For what is probably the world’s most famous and popular steam engine, the Flying Scotsman has experienced a remarkably troubled history at times.
Extracted from Antiques Trade Gazette | Tom Derbyshire
But underlining its enduring appeal, an original nameplate for this ex-LNER Class A1 (later A3) 4-6-2 locomotive has sold at auction sold for a hammer price of £64,500 (plus 12% buyer’s premium) to an online bidder on thesaleroom.com – a record for a nameplate.
It was offered at Worcestershire specialist saleroom GW Railwayana Auctions on November 17, estimated at £30,000-35,000. The auction included more than 500 attendees, along with a lot of bidders on the phone, internet and in the room.
The previous record was the £60,000 paid for a Golden Fleece nameplate in 2004, also an LNER locomotive (an A4), which was offered at Sheffield Railwayana Auctions (now incorporated into the Grand Central Railwayana firm).
The 1.47m (4ft 10in) long Flying Scotsman plate was consigned by the family of a collector. But why wasn’t it actually still on the locomotive itself?
Birth of a Scotsman
Flying Scotsman was built in Doncaster 1923 to a Nigel Gresley design for the London and North Eastern railway (rebuilt to Class A3 January 1947). It was something of a flagship locomotive from the start, being used often for publicity purposes (having been named in February 1924 with the number 4472).
The engine worked principally on the East Coast main line from King’s Cross but also spent time on the Great Central line in the 1950s. On November 30, 1934, it became the first steam locomotive authenticated at a speed of over 100mph.
Flying Scotsman’s final journey was on the 1.15pm from King’s Cross on 14th January 14, 1963, after which it went straight into preservation owned by Alan Pegler, who had been on the footplate for that final journey.
It was restored at Doncaster Works to its original condition with a single chimney and no smoke deflectors.
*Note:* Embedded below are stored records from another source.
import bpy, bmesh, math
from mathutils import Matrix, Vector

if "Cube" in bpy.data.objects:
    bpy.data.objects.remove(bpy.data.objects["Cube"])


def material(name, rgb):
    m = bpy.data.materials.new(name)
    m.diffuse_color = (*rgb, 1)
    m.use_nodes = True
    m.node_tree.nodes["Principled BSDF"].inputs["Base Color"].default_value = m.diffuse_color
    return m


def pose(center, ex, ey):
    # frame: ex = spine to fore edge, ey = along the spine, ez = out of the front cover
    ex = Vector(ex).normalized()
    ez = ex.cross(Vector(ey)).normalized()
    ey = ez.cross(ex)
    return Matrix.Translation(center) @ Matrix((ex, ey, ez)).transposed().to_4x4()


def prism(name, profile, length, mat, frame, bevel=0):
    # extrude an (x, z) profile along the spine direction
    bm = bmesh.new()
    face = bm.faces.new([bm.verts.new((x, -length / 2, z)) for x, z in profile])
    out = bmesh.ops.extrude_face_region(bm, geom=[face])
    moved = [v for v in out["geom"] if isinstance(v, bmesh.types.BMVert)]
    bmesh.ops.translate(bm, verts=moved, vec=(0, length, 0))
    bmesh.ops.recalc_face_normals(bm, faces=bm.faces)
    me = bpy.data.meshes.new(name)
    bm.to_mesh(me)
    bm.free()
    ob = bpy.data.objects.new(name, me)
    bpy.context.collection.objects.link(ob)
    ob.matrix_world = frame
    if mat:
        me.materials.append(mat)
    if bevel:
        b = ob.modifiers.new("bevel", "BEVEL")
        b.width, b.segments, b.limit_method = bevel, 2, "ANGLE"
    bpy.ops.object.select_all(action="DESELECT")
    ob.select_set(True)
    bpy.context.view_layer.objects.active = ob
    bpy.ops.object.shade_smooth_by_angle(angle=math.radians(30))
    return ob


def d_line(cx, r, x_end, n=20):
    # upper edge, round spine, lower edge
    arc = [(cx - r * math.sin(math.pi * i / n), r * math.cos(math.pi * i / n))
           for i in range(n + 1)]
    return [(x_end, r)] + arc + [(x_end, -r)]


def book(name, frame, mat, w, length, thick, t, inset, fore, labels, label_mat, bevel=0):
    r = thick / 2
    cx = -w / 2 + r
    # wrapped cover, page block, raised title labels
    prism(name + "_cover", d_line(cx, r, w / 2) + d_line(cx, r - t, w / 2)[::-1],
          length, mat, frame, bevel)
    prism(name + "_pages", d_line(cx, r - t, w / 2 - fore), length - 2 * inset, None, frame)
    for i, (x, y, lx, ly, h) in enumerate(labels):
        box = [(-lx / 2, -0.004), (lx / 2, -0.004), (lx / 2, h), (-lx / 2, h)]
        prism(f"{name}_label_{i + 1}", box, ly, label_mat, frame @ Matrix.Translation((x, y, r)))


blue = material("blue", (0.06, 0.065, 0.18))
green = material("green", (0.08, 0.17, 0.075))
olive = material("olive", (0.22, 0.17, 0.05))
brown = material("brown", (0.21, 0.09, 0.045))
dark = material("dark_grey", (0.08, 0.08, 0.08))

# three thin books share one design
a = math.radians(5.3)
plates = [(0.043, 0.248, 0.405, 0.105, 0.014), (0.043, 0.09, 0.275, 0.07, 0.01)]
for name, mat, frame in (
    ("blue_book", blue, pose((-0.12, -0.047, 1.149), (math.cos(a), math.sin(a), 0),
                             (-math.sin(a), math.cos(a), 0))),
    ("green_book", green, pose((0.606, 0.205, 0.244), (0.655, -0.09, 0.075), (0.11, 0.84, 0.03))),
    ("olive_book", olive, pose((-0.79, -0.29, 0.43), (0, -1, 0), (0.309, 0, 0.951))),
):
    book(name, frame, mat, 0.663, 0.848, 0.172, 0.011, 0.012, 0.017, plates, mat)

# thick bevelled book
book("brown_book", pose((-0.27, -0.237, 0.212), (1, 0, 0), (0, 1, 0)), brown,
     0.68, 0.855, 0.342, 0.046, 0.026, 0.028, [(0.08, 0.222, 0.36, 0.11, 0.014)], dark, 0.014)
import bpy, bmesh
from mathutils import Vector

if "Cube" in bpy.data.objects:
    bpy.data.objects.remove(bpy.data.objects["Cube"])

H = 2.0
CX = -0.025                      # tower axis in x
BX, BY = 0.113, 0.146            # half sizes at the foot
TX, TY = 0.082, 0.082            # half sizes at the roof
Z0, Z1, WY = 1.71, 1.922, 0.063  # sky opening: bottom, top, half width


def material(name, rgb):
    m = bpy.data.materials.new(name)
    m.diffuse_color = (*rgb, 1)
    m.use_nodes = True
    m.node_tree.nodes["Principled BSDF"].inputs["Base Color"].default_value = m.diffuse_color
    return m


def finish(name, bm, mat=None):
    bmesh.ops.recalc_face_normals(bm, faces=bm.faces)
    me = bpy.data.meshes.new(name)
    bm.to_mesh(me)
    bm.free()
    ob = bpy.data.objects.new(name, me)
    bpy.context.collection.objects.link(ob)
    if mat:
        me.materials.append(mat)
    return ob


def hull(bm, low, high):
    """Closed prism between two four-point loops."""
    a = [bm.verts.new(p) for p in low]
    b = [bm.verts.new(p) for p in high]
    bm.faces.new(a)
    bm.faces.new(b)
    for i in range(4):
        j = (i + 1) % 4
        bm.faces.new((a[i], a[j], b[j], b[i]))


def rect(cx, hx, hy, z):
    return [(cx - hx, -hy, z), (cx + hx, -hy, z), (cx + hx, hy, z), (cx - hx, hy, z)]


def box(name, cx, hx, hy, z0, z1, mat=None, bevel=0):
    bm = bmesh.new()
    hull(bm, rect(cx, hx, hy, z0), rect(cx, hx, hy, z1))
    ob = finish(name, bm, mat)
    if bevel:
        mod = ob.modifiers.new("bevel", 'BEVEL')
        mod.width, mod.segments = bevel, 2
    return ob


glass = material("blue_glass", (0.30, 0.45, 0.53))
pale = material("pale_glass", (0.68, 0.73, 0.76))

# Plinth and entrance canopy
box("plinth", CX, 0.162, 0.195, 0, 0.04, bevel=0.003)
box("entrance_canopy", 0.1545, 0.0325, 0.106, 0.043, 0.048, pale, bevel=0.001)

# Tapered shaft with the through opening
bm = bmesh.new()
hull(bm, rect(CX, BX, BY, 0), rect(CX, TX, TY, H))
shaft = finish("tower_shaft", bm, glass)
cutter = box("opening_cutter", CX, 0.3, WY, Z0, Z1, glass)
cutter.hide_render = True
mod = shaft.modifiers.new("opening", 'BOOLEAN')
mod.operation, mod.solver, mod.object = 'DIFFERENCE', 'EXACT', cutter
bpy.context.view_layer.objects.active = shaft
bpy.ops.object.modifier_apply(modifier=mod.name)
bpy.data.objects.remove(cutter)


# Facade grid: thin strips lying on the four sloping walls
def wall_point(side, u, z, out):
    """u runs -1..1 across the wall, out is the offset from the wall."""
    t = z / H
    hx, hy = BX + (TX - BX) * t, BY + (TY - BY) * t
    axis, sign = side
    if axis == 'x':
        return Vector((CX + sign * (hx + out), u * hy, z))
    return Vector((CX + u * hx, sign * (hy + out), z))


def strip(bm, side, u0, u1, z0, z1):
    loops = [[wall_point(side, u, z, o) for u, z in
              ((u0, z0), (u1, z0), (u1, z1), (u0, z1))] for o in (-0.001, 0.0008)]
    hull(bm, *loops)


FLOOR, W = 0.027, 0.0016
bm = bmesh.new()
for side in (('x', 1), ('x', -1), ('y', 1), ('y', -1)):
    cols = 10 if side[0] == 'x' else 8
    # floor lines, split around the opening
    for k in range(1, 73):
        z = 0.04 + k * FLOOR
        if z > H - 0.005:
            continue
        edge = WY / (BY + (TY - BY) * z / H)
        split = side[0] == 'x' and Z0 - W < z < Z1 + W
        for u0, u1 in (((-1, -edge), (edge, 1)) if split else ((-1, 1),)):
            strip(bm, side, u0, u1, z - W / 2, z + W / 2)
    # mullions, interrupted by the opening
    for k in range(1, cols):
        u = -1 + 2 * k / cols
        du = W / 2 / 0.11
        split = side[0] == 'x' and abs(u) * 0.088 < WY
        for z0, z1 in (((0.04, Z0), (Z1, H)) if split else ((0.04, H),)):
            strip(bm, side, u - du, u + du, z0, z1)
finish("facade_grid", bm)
It was back on the main line in late March 1963 and by 1966 Flying Scotsman was running with a second (water cart) tender and had been through a general overhaul at Darlington.
From 1968 it was the only steam locomotive allowed to run on British Railways thanks to a contract arranged by Pegler. In 1969, after having been fitted with various accoutrements to allow running in the US, the engine left England for the US and Canada. However, by late 1972 Pegler was in serious financial difficulties and the locomotive was acquired by the late Sir William McAlpine, who secured its repatriation and overhaul.
From 1988-89 Flying Scotsman toured across much of Australia and, by 1993, it had been overhauled again and put back into its late BR condition with a double chimney and German style smoke deflectors.
For a brief period in the 1990s the loco had joint owners, Sir William and Pete Waterman, before its sale in 1996 to the late Dr Tony Marchington. Following (another) bankruptcy, in 2003 both original nameplates and workplates were sold into the railwayana world and the loco was fitted with reproductions which it has carried since.
By 2004 Flying Scotsman was being auctioned off and could have gone abroad, but the National Railway Museum in York, aided by public and private donations, bought it for £2.3m. To cut a (very long) story short, after an extensive restoration programme the engine is finally back on the rails and indeed running charter trains.
First time on public sale
The original A1 (later A3) short nameplates were prone to cracking and Doncaster issued a new design in 1926 with strengthened webs and bosses and this is one of those. The plate sold for £64,500 was on the right-hand side of the loco and numbered 103, its 1946 LNER number which is chiselled into the bottom of one of the mounting webs.
It was the first time either nameplate has been on public sale.
GW Railwayana director and auctioneer Simon Turner said: “The other original nameplate lies in a large collection, so it highly unlikely that it will reach the railwayana market.”